Too few people coming into riding take into consideration how important muscle tone is in horse riding. Many people get the idea that because the rider is sitting down and the horse is doing all the work, Newtons force of motion and gravity don't apply but they do, and the rider's body has to be fit and tuned to counteract the forces involved.
If I were to be starting out again in riding, I would visit early on a sports physiotherapist for a complete survey of my skeletal structure and muscle tone. I would expect that the physio would outline an individual exercise programme for me. I already know the Pilates exercises work on the centre core, the balance and the stretching of muscles and tendons. As a minimum two sessions of Pilates a week must help the aspiring rider.
Personally I was lucky the sports I had done previously (scuba, swimming & rowing) work on many of the muscle groups used in riding, although my Pilates instructor occasionally nags at me for using the wrong muscles and for breathing in when I should be breathing out.

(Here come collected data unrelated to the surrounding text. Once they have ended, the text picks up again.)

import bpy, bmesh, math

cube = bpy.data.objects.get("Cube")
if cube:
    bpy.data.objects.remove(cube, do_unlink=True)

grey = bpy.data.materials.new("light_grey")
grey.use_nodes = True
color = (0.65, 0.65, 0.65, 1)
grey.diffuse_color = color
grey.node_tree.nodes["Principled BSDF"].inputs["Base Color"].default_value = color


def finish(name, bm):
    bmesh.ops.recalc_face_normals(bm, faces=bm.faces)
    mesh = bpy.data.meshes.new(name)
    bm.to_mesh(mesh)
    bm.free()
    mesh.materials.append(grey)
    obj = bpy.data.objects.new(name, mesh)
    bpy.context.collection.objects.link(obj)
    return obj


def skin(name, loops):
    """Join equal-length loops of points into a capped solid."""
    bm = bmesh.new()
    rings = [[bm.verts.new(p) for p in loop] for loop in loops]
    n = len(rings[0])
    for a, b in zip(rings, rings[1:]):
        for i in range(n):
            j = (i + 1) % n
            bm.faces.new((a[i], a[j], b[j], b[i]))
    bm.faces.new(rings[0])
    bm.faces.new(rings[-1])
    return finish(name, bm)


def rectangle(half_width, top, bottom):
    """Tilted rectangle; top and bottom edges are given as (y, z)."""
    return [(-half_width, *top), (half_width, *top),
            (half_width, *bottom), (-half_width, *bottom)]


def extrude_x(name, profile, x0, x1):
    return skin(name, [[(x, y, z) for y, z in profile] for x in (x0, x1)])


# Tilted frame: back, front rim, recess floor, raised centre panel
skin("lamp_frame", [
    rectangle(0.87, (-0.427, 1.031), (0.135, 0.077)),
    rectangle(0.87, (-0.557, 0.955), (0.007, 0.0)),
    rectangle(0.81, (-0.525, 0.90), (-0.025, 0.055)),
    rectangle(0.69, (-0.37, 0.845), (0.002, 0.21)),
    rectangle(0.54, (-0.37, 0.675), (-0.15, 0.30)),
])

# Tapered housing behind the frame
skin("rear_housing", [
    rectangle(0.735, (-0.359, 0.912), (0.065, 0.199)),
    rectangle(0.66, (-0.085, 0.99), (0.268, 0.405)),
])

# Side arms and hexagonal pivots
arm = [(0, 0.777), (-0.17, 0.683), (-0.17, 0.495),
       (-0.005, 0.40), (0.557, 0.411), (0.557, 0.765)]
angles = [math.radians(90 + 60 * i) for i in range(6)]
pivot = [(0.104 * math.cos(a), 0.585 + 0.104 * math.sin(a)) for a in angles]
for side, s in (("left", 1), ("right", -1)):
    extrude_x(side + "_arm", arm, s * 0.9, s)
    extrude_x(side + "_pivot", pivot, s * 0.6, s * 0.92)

Relaxation is also important and reading up on Dr Alexander's techniques can help the rider to learn how to relax.
Of course it all depends on how far one wants to go in this hobby of riding. However to sit a horse in the correct posture for a couple of hours for a hack calls for a degree of physical fitness, make no mistake.
It comes as a disappointment for me personally to look at professional male riders who always seem to be short, thin, wiry, chaps and I am none of those things. Which is probably one reason why noone would ever call me a stylish rider.